*Instructions for the task*
Each line that contains the word "wood" is to be copied from the records below.

*Listed records*

++++++++++++++++++++

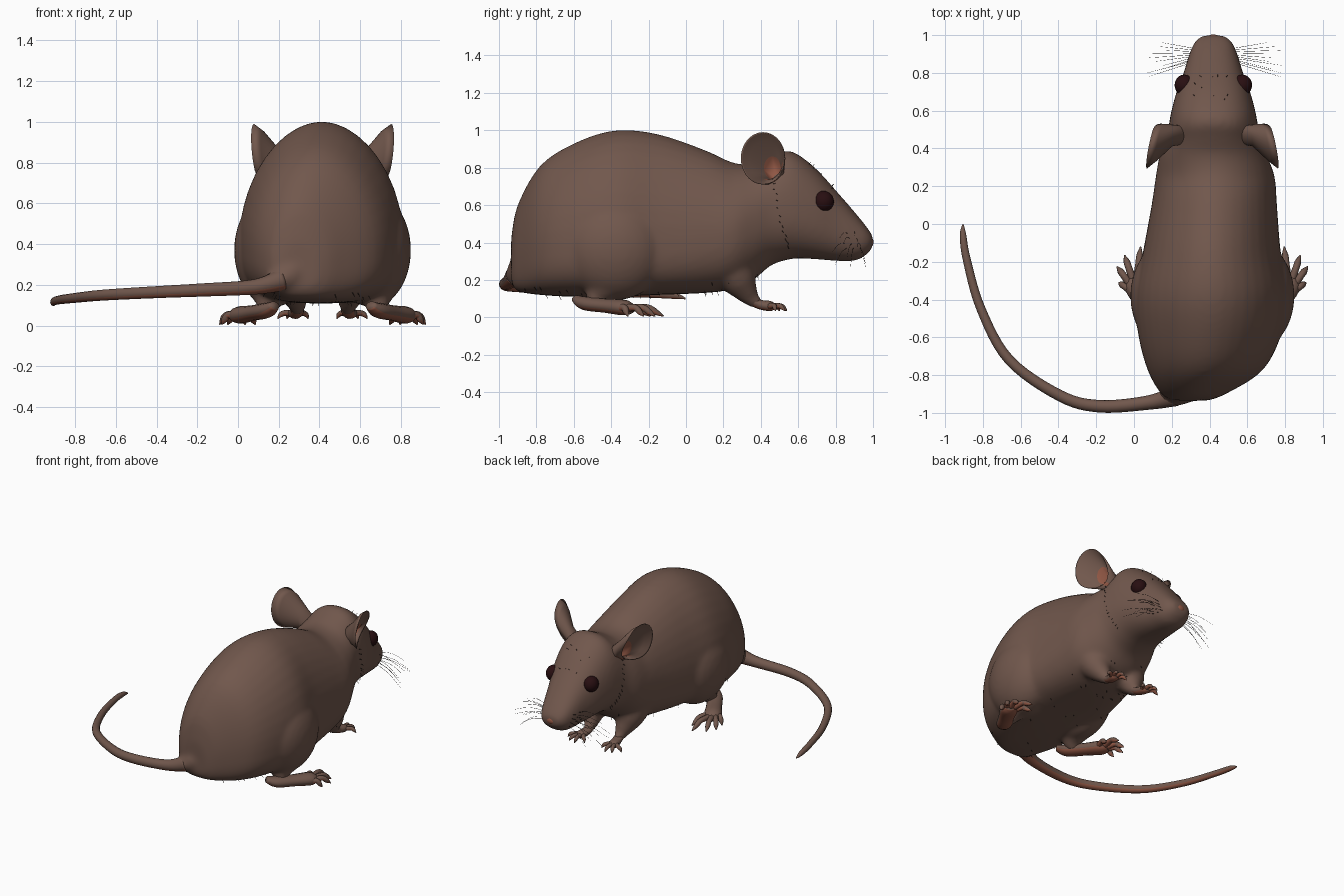
import bpy, bmesh, math, random
from mathutils import Vector, Matrix

if "Cube" in bpy.data.objects:
    bpy.data.objects.remove(bpy.data.objects["Cube"])

random.seed(4)
CX = 0.415  # mid plane of the animal


def material(name, rgb):
    m = bpy.data.materials.new(name)
    m.diffuse_color = (*rgb, 1)
    m.use_nodes = True
    m.node_tree.nodes["Principled BSDF"].inputs["Base Color"].default_value = m.diffuse_color
    return m


FUR = material("brown_fur", (0.165, 0.096, 0.073))
SKIN = material("pink_skin", (0.28, 0.095, 0.058))
EYE = material("dark_red_eye", (0.021, 0.0045, 0.0055))
HAIR = material("dark_hair", (0.03, 0.021, 0.019))


def smooth_rows(rows, n):
    """Catmull-Rom interpolation of tuples."""
    out = []
    for i in range(len(rows) - 1):
        p = [rows[max(0, min(len(rows) - 1, i + k))] for k in (-1, 0, 1, 2)]
        for j in range(n):
            t = j / n
            out.append(tuple(
                0.5 * (2 * b + (c - a) * t + (2 * a - 5 * b + 4 * c - d) * t ** 2
                       + (3 * b - a - 3 * c + d) * t ** 3) for a, b, c, d in zip(*p)))
    return out + [rows[-1]]


def loft(bm, rings):
    """Skin closed rings and cap both ends."""
    vs = [[bm.verts.new(p) for p in r] for r in rings]
    n = len(vs[0])
    bands = []
    for a, b in zip(vs, vs[1:]):
        bands.append([bm.faces.new((a[i], a[(i + 1) % n], b[(i + 1) % n], b[i])) for i in range(n)])
    bm.faces.new(vs[0][::-1])
    bands.append([bm.faces.new(vs[-1])])
    return bands


def tube(bm, pts, sides=12, sub=4, flat=1.0):
    """Tapered tube through (x, y, z, radius) points."""
    rows = smooth_rows(pts, sub)
    rings = []
    for i, r in enumerate(rows):
        a, b = rows[max(0, i - 1)], rows[min(len(rows) - 1, i + 1)]
        t = (Vector(b[:3]) - Vector(a[:3])).normalized()
        ref = Vector((0, 0, 1)) if abs(t.z) < 0.95 else Vector((0, 1, 0))
        side = t.cross(ref).normalized()
        up = side.cross(t)
        rad = max(r[3], 0.0006)
        rings.append([Vector(r[:3]) + side * rad * math.cos(2 * math.pi * k / sides)
                      + up * rad * flat * math.sin(2 * math.pi * k / sides) for k in range(sides)])
    return loft(bm, rings)


def ball(bm, c, s, seg=24):
    bmesh.ops.create_uvsphere(bm, u_segments=seg, v_segments=seg // 2, radius=1,
                              matrix=Matrix.Translation(c) @ Matrix.Diagonal((*s, 1)))


def finish(name, bm, mats, rule=None):
    bmesh.ops.recalc_face_normals(bm, faces=bm.faces)
    bm.normal_update()
    for f in bm.faces:
        f.smooth = True
        if rule:
            f.material_index = rule(f)
    me = bpy.data.meshes.new(name)
    bm.to_mesh(me)
    bm.free()
    for m in mats:
        me.materials.append(m)
    ob = bpy.data.objects.new(name, me)
    bpy.context.collection.objects.link(ob)
    return ob


def mx(x, side):
    return x if side < 0 else 2 * CX - x


def underside(f):
    return 1 if f.normal.z < -0.35 else 0


# Body sections: y, centre x, half width, bottom, top, height of widest point
SECTIONS = smooth_rows([
    (-0.935, .30, .09, .19, .42, .27), (-0.90, .315, .17, .14, .60, .33),
    (-0.78, .375, .30, .12, .81, .38), (-0.60, .40, .375, .11, .93, .40),
    (-0.38, .41, .405, .11, 1.0, .41), (-0.15, .412, .365, .12, .98, .41),
    (0.10, .425, .332, .13, .895, .43), (0.25, .43, .315, .15, .828, .46),
    (0.36, .42, .285, .20, .82, .50), (0.45, .42, .25, .275, .855, .53),
    (0.53, .42, .235, .305, .89, .55), (0.60, .42, .222, .315, .87, .55),
    (0.70, .42, .195, .31, .79, .52), (0.80, .42, .158, .302, .68, .47),
    (0.90, .42, .127, .302, .565, .42), (0.965, .42, .098, .335, .485, .41),
    (0.999, .42, .058, .375, .435, .405)], 5)


def body_point(row, a):
    y, cx, hw, zb, zt, zm = row
    c, s = math.cos(a), math.sin(a)
    if s > 0:  # peaked back, fuller skull
        n = 1.9 + 0.45 * max(0, min(1, (y - .25) / .25))
    else:      # flat belly, rounder jaw
        n = 3 - 0.8 * max(0, min(1, (y + .1) / .5))
    h = zt - zm if s > 0 else zm - zb
    return Vector((cx + hw * math.copysign(abs(c) ** (2 / n), c), y,
                   zm + h * math.copysign(abs(s) ** (2 / n), s)))


TAIL = [(.215, -.91, .225, .056), (.08, -.945, .19, .038),
        (-.18, -.965, .175, .033), (-.39, -.91, .165, .03), (-.66, -.72, .15, .027),
        (-.81, -.45, .135, .024), (-.885, -.19, .125, .021), (-.905, -.06, .115, .017),
        (-.905, -.003, .10, .004)]

# Body, head, tail root, thighs and legs blended into one skin
bm = bmesh.new()
loft(bm, [[body_point(r, 2 * math.pi * k / 40) for k in range(40)] for r in SECTIONS])
tube(bm, [(.34, -.72, .32, .17), (.27, -.86, .26, .095), (.20, -.915, .22, .055),
          (.14, -.93, .20, .036)], 16)
for s in (-1, 1):
    ball(bm, (mx(.175, s), -.38, .37), (.195, .28, .28), 32)
    tube(bm, [(mx(.18, s), -.36, .28, .16), (mx(.155, s), -.43, .18, .105),
              (mx(.14, s), -.48, .10, .06), (mx(.11, s), -.46, .065, .03)], 16)
    tube(bm, [(mx(.265, s), .19, .36, .14), (mx(.27, s), .27, .22, .108),
              (mx(.28, s), .313, .15, .073), (mx(.29, s), .35, .10, .046),
              (mx(.29, s), .39, .068, .031)], 16)
body = finish("body", bm, [FUR])
rm = body.modifiers.new("blend", 'REMESH')
rm.mode = 'VOXEL'
rm.voxel_size = 0.015
rm.use_smooth_shade = True
sm = body.modifiers.new("soften", 'SMOOTH')
sm.factor, sm.iterations = 0.5, 12

# Tail
bm = bmesh.new()
tube(bm, TAIL, 14, 6)
finish("tail", bm, [FUR, SKIN], underside)

# Nose pad
bm = bmesh.new()
ball(bm, (.42, .987, .402), (.034, .016, .024), 16)
finish("nose", bm, [SKIN])

# Ear rings: centre x, y, z, radius along, radius up
EAR = [(.31, .475, .70, .05, .07), (.215, .468, .78, .055, .08), (.135, .43, .835, .10, .122),
       (.092, .412, .85, .119, .14), (.097, .414, .85, .112, .133),
       (.125, .43, .84, .09, .105), (.165, .462, .80, .045, .06)]

for s, label in ((-1, "left"), (1, "right")):
    # Cupped ear, lower front of the rim folded in, pink pit
    bm = bmesh.new()
    rings = []
    for i, (x, y, z, ra, rb) in enumerate(EAR):
        ring = []
        for k in range(28):
            a = k * math.pi / 14
            c, d = math.cos(a), math.sin(a)
            fold = .055 * max(0, math.cos(a + math.radians(50))) ** 2 if i > 1 else 0
            ring.append(Vector((mx(x + fold + .2 * ra * c - .1 * rb * d, s), y + ra * c, z + rb * d)))
        rings.append(ring)
    bands = loft(bm, rings)
    for i, f in ((i, f) for i, band in enumerate(bands) for f in band):
        c = f.calc_center_median()
        pit = i >= 5 and c.z < .82 and c.y > .43
        root = i in (1, 2) and c.z < .75 and c.y > .46
        f.material_index = int(pit or root)
    finish(label + "_ear", bm, [FUR, SKIN])

    # Eye
    bm = bmesh.new()
    ball(bm, (.42 + s * .153, .735, .62), (.052, .056, .056))
    finish(label + "_eye", bm, [EYE])

    # Hind foot with five toes
    bm = bmesh.new()
    tube(bm, [(mx(.18, s), -.59, .10, .03), (mx(.14, s), -.54, .075, .052),
              (mx(.07, s), -.43, .062, .054), (mx(.01, s), -.33, .052, .06),
              (mx(-.015, s), -.29, .045, .035)], 14, 4, .7)
    for rx, ry, tx, ty in ((-.02, -.35, -.08, -.31), (-.02, -.32, -.09, -.225),
                           (-.005, -.30, -.05, -.165), (.015, -.30, .035, -.12),
                           (.04, -.33, .085, -.19)):
        mid = ((rx + tx) / 2, (ry + ty) / 2)
        tube(bm, [(mx(rx, s), ry, .05, .022), (mx(mid[0], s), mid[1], .052, .018),
                  (mx(.25 * rx + .75 * tx, s), .25 * ry + .75 * ty, .03, .017),
                  (mx(tx, s), ty, .006, .003)], 8, 3)
    finish(label + "_hind_foot", bm, [FUR, SKIN], underside)

    # Front paw with four toes
    bm = bmesh.new()
    tube(bm, [(mx(.29, s), .34, .10, .035), (mx(.29, s), .39, .07, .034),
              (mx(.28, s), .45, .06, .036), (mx(.28, s), .475, .055, .02)], 12, 4, .75)
    for rx, tx, ty in ((.26, .195, .48), (.27, .24, .53), (.285, .29, .54), (.30, .345, .50)):
        tube(bm, [(mx(rx, s), .445, .06, .016), (mx((rx + tx) / 2, s), (.46 + ty) / 2, .062, .014),
                  (mx(.2 * rx + .8 * tx, s), .09 + .8 * ty, .052, .012),
                  (mx(tx, s), ty, .034, .002)], 8, 3)
    finish(label + "_front_paw", bm, [FUR, SKIN], underside)

    # Whiskers
    bm = bmesh.new()
    for k in range(10):
        u = k / 9
        root = (.42 + s * (.105 + .02 * u), .93 - .08 * u, .37 + .025 * (k % 4), .0013)
        tx = .42 + s * random.uniform(.24, .37)
        tip = (tx, .96 - .18 * u, .28 + .05 * (k % 4) + random.uniform(-.02, .02), .0006)
        tube(bm, [root, ((root[0] + tx) / 2, (root[1] + tip[1]) / 2,
                         (root[2] + tip[2]) / 2 + .02, .0012), tip], 3, 3)
    finish(label + "_whiskers", bm, [HAIR])


# Short guard hairs on the neck, chest, belly and forehead
bm = bmesh.new()


def guard_hair(y, a, length):
    row = min(SECTIONS, key=lambda r: abs(r[0] - y))
    p = body_point(row, a)
    out = Vector((math.cos(a), random.uniform(.2, .8), math.sin(a) - .4)).normalized()
    p -= out * .006
    tube(bm, [(*p, .002), (*(p + out * length), .0008)], 3, 1)


for i in range(14):
    for s in (-1, 1):
        a = math.radians(36 - 6 * i)
        guard_hair(.455 + .007 * i, a if s > 0 else math.pi - a, .03)
for i in range(25):
    guard_hair(random.uniform(.1, .4), math.radians(random.uniform(-130, -50)), .028)
for i in range(25):
    guard_hair(random.uniform(-.88, .0), math.radians(random.uniform(-130, -50)), .028)
for i in range(10):
    guard_hair(random.uniform(.66, .80), math.radians(random.uniform(55, 125)), .02)
finish("guard_hairs", bm, [HAIR])
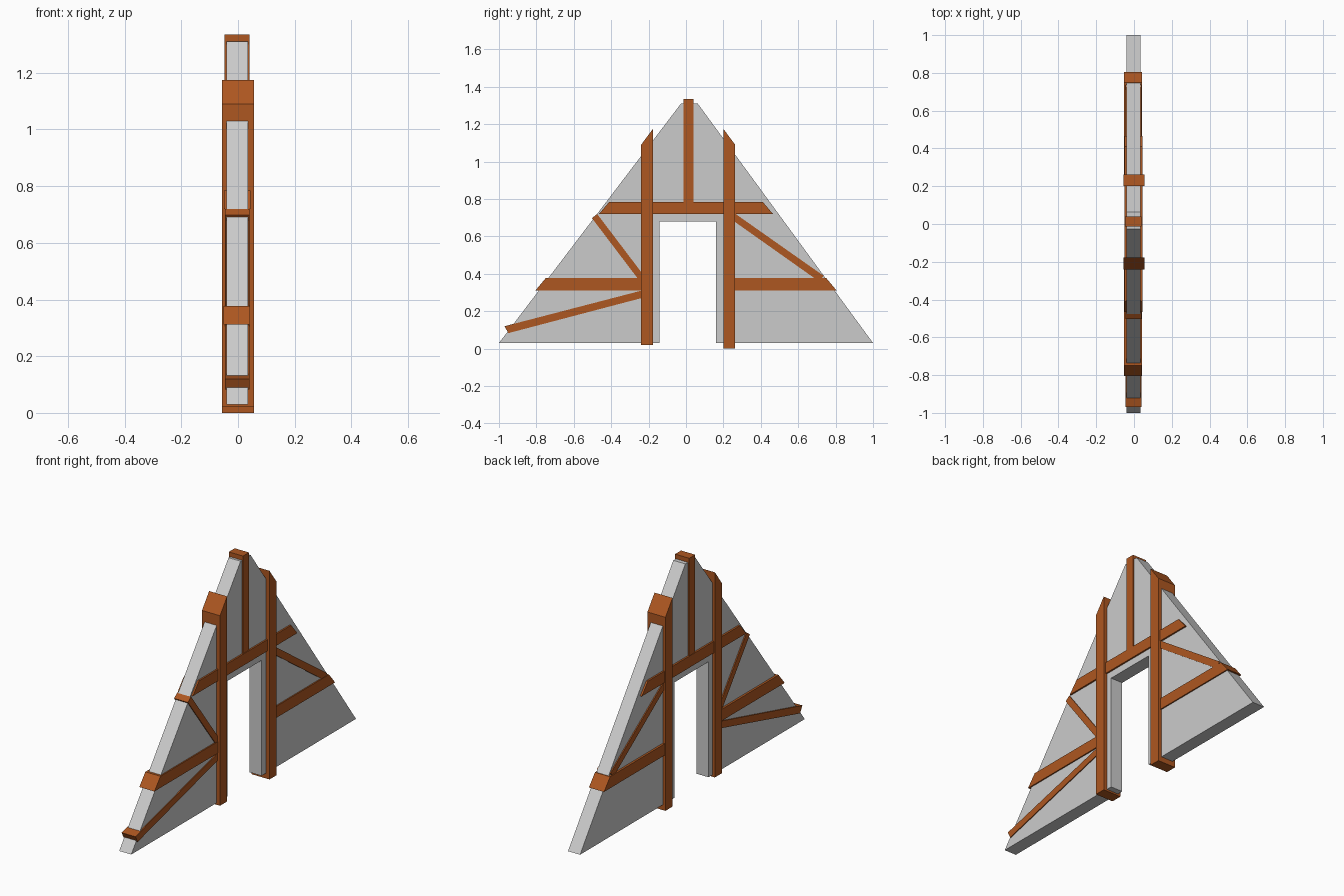
import bpy
import bmesh

if "Cube" in bpy.data.objects:
    bpy.data.objects.remove(bpy.data.objects["Cube"])

wood = bpy.data.materials.new("wood")
wood.diffuse_color = (0.42, 0.095, 0.015, 1)
wood.use_nodes = True
wood.node_tree.nodes["Principled BSDF"].inputs["Base Color"].default_value = wood.diffuse_color


def slab(name, profile, x0, x1, material=None):
    """Extrude a (y, z) outline from x0 to x1."""
    bm = bmesh.new()
    face = bm.faces.new([bm.verts.new((x0, y, z)) for y, z in profile])
    ext = bmesh.ops.extrude_face_region(bm, geom=[face])
    verts = [v for v in ext["geom"] if isinstance(v, bmesh.types.BMVert)]
    bmesh.ops.translate(bm, verts=verts, vec=(x1 - x0, 0, 0))
    bmesh.ops.recalc_face_normals(bm, faces=bm.faces)
    mesh = bpy.data.meshes.new(name)
    bm.to_mesh(mesh)
    bm.free()
    ob = bpy.data.objects.new(name, mesh)
    bpy.context.collection.objects.link(ob)
    if material:
        mesh.materials.append(material)
    return ob


# Plaster gable wall with doorway
slab("gable_wall", [(-1, 0.03), (-0.143, 0.03), (-0.143, 0.68), (0.16, 0.68),
                    (0.16, 0.03), (1, 0.03), (0.063, 1.31), (-0.027, 1.31)],
     -0.04, 0.035)

# Door posts with sloped tops
slab("left_post", [(-0.24, 0.02), (-0.177, 0.02), (-0.177, 1.175), (-0.24, 1.09)],
     -0.056, 0.056, wood)
slab("right_post", [(0.2, 0), (0.263, 0), (0.263, 1.09), (0.2, 1.175)],
     -0.056, 0.056, wood)

# King post at the peak
slab("king_post", [(-0.013, 0.75), (0.04, 0.75), (0.04, 1.335), (-0.013, 1.335)],
     -0.048, 0.04, wood)

# Horizontal beams with ends cut to the roof slope
slab("collar_beam", [(-0.465, 0.72), (0.465, 0.72), (0.41, 0.785), (-0.41, 0.785)],
     -0.05, 0.044, wood)
for name, s in (("left_rail", -1), ("right_rail", 1)):
    slab(name, [(s * 0.22, 0.312), (s * 0.804, 0.312), (s * 0.75, 0.377), (s * 0.22, 0.377)],
         -0.052, 0.042, wood)

# Diagonal braces
braces = {
    "left_upper_brace": [(-0.503, 0.698), (-0.475, 0.72), (-0.22, 0.384), (-0.22, 0.325)],
    "left_lower_brace": [(-0.97, 0.12), (-0.95, 0.083), (-0.22, 0.275), (-0.22, 0.315)],
    "right_brace": [(0.24, 0.738), (0.735, 0.39), (0.715, 0.357), (0.24, 0.693)],
}
for name, profile in braces.items():
    slab(name, profile, -0.046, 0.04, wood)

++++++++++++++++++++

*Output of the exercise*
wood = bpy.data.materials.new("wood")
wood.diffuse_color = (0.42, 0.095, 0.015, 1)
wood.use_nodes = True
wood.node_tree.nodes["Principled BSDF"].inputs["Base Color"].default_value = wood.diffuse_color
     -0.056, 0.056, wood)
     -0.056, 0.056, wood)
     -0.048, 0.04, wood)
     -0.05, 0.044, wood)
         -0.052, 0.042, wood)
    slab(name, profile, -0.046, 0.04, wood)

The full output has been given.